- [Instructions to follow] Filter the records below for the word "block". Keep each line that has it.

Records provided Start Marker

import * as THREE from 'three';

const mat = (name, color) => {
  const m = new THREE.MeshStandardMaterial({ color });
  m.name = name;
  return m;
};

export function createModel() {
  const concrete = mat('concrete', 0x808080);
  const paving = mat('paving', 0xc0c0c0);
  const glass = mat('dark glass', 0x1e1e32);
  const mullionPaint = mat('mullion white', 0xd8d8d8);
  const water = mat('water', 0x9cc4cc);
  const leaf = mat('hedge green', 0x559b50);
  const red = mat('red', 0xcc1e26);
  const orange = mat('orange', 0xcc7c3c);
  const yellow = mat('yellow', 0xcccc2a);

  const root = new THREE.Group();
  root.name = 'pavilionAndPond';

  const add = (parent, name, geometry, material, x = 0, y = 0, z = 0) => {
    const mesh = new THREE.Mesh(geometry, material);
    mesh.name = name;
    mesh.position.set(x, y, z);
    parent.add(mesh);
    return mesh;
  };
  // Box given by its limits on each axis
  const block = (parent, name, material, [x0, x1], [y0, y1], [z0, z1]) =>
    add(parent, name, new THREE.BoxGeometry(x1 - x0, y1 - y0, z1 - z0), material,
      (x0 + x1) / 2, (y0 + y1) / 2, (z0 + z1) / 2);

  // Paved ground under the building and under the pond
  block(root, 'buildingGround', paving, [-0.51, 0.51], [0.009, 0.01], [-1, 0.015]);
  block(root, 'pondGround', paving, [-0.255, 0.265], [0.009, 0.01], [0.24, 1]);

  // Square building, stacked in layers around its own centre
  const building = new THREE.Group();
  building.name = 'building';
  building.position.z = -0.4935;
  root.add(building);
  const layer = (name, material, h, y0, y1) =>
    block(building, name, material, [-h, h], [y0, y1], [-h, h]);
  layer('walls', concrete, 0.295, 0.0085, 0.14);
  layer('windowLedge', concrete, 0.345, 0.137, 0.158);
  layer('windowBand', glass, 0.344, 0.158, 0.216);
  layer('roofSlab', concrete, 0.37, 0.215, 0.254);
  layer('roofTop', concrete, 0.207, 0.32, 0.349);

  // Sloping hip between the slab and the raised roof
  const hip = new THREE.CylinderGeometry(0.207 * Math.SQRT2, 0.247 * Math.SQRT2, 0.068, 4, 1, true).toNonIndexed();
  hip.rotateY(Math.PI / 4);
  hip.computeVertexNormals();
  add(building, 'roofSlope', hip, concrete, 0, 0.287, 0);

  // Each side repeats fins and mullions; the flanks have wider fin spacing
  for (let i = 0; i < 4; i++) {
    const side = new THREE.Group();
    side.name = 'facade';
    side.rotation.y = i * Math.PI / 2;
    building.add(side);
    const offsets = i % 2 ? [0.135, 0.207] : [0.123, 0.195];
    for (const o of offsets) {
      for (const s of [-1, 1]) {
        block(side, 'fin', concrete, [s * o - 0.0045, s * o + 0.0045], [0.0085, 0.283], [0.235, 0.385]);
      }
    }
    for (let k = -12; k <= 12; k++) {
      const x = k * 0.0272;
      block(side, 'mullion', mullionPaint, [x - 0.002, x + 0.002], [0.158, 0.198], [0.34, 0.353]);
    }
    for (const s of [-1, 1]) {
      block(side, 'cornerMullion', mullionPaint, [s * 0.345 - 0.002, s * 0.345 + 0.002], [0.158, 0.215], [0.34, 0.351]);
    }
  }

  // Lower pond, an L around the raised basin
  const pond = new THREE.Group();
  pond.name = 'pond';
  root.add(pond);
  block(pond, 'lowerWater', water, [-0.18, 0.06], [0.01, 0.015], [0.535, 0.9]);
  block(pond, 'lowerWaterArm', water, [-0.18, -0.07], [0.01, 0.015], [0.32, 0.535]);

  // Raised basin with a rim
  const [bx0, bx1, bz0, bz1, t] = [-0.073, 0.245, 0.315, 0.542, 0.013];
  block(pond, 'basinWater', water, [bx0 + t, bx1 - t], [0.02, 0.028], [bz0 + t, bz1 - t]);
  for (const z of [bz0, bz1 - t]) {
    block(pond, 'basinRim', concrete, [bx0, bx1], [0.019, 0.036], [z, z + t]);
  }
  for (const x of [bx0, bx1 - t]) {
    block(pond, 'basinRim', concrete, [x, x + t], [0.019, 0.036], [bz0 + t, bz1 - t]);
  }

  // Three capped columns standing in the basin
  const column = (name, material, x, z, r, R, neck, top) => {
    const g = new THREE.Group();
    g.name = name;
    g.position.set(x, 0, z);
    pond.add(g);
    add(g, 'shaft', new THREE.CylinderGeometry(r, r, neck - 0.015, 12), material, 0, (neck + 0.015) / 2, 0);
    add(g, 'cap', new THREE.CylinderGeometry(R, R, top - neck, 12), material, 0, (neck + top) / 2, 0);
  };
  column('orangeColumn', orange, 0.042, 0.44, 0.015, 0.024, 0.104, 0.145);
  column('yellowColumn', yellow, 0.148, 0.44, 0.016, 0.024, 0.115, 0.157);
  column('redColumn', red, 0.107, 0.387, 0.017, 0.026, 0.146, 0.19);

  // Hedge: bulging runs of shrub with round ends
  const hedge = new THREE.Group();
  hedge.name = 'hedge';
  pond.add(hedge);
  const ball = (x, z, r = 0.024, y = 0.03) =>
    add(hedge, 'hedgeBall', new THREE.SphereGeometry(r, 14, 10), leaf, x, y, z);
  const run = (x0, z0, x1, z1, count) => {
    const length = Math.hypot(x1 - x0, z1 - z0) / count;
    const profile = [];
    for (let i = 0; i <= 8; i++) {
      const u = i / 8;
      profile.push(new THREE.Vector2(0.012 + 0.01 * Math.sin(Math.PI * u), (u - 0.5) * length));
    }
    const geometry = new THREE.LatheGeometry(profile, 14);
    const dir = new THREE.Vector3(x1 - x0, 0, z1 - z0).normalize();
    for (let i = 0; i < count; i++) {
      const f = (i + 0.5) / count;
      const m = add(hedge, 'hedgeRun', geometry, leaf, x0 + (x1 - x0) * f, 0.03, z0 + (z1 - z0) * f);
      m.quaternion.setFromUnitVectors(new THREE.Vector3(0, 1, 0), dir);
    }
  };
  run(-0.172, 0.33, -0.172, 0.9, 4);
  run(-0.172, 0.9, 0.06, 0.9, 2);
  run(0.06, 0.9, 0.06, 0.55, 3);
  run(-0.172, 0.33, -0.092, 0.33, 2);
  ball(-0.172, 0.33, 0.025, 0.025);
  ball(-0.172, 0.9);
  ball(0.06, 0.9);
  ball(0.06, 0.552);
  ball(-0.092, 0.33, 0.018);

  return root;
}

Records provided End Marker

- [Answer section]
  const block = (parent, name, material, [x0, x1], [y0, y1], [z0, z1]) =>
  block(root, 'buildingGround', paving, [-0.51, 0.51], [0.009, 0.01], [-1, 0.015]);
  block(root, 'pondGround', paving, [-0.255, 0.265], [0.009, 0.01], [0.24, 1]);
    block(building, name, material, [-h, h], [y0, y1], [-h, h]);
        block(side, 'fin', concrete, [s * o - 0.0045, s * o + 0.0045], [0.0085, 0.283], [0.235, 0.385]);
      block(side, 'mullion', mullionPaint, [x - 0.002, x + 0.002], [0.158, 0.198], [0.34, 0.353]);
      block(side, 'cornerMullion', mullionPaint, [s * 0.345 - 0.002, s * 0.345 + 0.002], [0.158, 0.215], [0.34, 0.351]);
  block(pond, 'lowerWater', water, [-0.18, 0.06], [0.01, 0.015], [0.535, 0.9]);
  block(pond, 'lowerWaterArm', water, [-0.18, -0.07], [0.01, 0.015], [0.32, 0.535]);
  block(pond, 'basinWater', water, [bx0 + t, bx1 - t], [0.02, 0.028], [bz0 + t, bz1 - t]);
    block(pond, 'basinRim', concrete, [bx0, bx1], [0.019, 0.036], [z, z + t]);
    block(pond, 'basinRim', concrete, [x, x + t], [0.019, 0.036], [bz0 + t, bz1 - t]);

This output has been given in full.